Task :: Print out the data below in full, exactly as written.

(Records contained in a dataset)
========
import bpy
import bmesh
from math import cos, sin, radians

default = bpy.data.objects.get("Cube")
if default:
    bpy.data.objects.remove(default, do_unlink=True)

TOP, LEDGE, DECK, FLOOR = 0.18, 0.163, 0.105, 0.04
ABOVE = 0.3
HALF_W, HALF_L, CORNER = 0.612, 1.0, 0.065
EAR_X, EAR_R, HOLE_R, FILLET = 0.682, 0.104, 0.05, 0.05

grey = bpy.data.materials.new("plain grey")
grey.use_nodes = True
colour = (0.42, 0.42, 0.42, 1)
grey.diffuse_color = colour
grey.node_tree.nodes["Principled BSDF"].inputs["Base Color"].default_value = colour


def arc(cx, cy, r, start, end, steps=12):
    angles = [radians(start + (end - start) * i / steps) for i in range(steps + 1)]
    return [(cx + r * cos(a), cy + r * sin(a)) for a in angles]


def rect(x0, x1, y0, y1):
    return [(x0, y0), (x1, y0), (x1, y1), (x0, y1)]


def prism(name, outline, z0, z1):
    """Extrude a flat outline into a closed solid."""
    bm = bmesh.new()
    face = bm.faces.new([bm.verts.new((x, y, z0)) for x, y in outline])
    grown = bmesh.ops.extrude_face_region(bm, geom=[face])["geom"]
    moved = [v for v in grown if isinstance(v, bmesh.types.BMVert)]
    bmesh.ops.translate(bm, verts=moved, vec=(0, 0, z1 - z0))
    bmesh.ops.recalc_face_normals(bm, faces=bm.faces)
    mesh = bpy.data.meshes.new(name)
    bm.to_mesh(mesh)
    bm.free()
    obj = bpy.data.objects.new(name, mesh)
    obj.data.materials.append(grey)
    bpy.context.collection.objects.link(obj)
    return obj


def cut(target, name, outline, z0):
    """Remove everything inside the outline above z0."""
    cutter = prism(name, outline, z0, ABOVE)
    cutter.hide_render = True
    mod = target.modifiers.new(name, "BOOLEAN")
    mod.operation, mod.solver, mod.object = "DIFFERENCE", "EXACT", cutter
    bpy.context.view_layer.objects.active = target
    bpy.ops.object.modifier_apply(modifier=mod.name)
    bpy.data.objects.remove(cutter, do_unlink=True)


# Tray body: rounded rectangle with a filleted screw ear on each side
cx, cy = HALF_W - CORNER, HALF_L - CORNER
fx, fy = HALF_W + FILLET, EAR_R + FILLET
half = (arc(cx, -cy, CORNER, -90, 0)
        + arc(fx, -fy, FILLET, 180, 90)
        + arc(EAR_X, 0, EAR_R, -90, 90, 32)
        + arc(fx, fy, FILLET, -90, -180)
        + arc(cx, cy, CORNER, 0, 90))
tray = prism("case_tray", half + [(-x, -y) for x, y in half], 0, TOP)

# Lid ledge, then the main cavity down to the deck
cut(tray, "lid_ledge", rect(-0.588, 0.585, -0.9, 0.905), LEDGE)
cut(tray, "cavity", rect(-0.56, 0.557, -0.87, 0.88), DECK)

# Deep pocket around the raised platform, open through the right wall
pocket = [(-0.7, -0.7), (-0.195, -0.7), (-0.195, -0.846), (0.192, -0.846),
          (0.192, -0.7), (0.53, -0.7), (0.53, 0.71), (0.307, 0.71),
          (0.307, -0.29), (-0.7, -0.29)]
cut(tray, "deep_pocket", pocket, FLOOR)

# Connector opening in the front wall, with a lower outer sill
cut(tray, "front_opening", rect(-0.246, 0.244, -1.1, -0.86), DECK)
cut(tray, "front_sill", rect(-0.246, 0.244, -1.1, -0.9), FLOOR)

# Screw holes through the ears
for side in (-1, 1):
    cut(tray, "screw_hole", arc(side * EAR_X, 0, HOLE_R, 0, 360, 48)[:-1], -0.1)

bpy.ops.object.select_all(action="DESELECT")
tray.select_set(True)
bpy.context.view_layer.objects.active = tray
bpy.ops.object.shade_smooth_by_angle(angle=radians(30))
========
Task result ::
import bpy
import bmesh
from math import cos, sin, radians

default = bpy.data.objects.get("Cube")
if default:
    bpy.data.objects.remove(default, do_unlink=True)

TOP, LEDGE, DECK, FLOOR = 0.18, 0.163, 0.105, 0.04
ABOVE = 0.3
HALF_W, HALF_L, CORNER = 0.612, 1.0, 0.065
EAR_X, EAR_R, HOLE_R, FILLET = 0.682, 0.104, 0.05, 0.05

grey = bpy.data.materials.new("plain grey")
grey.use_nodes = True
colour = (0.42, 0.42, 0.42, 1)
grey.diffuse_color = colour
grey.node_tree.nodes["Principled BSDF"].inputs["Base Color"].default_value = colour


def arc(cx, cy, r, start, end, steps=12):
    angles = [radians(start + (end - start) * i / steps) for i in range(steps + 1)]
    return [(cx + r * cos(a), cy + r * sin(a)) for a in angles]


def rect(x0, x1, y0, y1):
    return [(x0, y0), (x1, y0), (x1, y1), (x0, y1)]


def prism(name, outline, z0, z1):
    """Extrude a flat outline into a closed solid."""
    bm = bmesh.new()
    face = bm.faces.new([bm.verts.new((x, y, z0)) for x, y in outline])
    grown = bmesh.ops.extrude_face_region(bm, geom=[face])["geom"]
    moved = [v for v in grown if isinstance(v, bmesh.types.BMVert)]
    bmesh.ops.translate(bm, verts=moved, vec=(0, 0, z1 - z0))
    bmesh.ops.recalc_face_normals(bm, faces=bm.faces)
    mesh = bpy.data.meshes.new(name)
    bm.to_mesh(mesh)
    bm.free()
    obj = bpy.data.objects.new(name, mesh)
    obj.data.materials.append(grey)
    bpy.context.collection.objects.link(obj)
    return obj


def cut(target, name, outline, z0):
    """Remove everything inside the outline above z0."""
    cutter = prism(name, outline, z0, ABOVE)
    cutter.hide_render = True
    mod = target.modifiers.new(name, "BOOLEAN")
    mod.operation, mod.solver, mod.object = "DIFFERENCE", "EXACT", cutter
    bpy.context.view_layer.objects.active = target
    bpy.ops.object.modifier_apply(modifier=mod.name)
    bpy.data.objects.remove(cutter, do_unlink=True)


# Tray body: rounded rectangle with a filleted screw ear on each side
cx, cy = HALF_W - CORNER, HALF_L - CORNER
fx, fy = HALF_W + FILLET, EAR_R + FILLET
half = (arc(cx, -cy, CORNER, -90, 0)
        + arc(fx, -fy, FILLET, 180, 90)
        + arc(EAR_X, 0, EAR_R, -90, 90, 32)
        + arc(fx, fy, FILLET, -90, -180)
        + arc(cx, cy, CORNER, 0, 90))
tray = prism("case_tray", half + [(-x, -y) for x, y in half], 0, TOP)

# Lid ledge, then the main cavity down to the deck
cut(tray, "lid_ledge", rect(-0.588, 0.585, -0.9, 0.905), LEDGE)
cut(tray, "cavity", rect(-0.56, 0.557, -0.87, 0.88), DECK)

# Deep pocket around the raised platform, open through the right wall
pocket = [(-0.7, -0.7), (-0.195, -0.7), (-0.195, -0.846), (0.192, -0.846),
          (0.192, -0.7), (0.53, -0.7), (0.53, 0.71), (0.307, 0.71),
          (0.307, -0.29), (-0.7, -0.29)]
cut(tray, "deep_pocket", pocket, FLOOR)

# Connector opening in the front wall, with a lower outer sill
cut(tray, "front_opening", rect(-0.246, 0.244, -1.1, -0.86), DECK)
cut(tray, "front_sill", rect(-0.246, 0.244, -1.1, -0.9), FLOOR)

# Screw holes through the ears
for side in (-1, 1):
    cut(tray, "screw_hole", arc(side * EAR_X, 0, HOLE_R, 0, 360, 48)[:-1], -0.1)

bpy.ops.object.select_all(action="DESELECT")
tray.select_set(True)
bpy.context.view_layer.objects.active = tray
bpy.ops.object.shade_smooth_by_angle(angle=radians(30))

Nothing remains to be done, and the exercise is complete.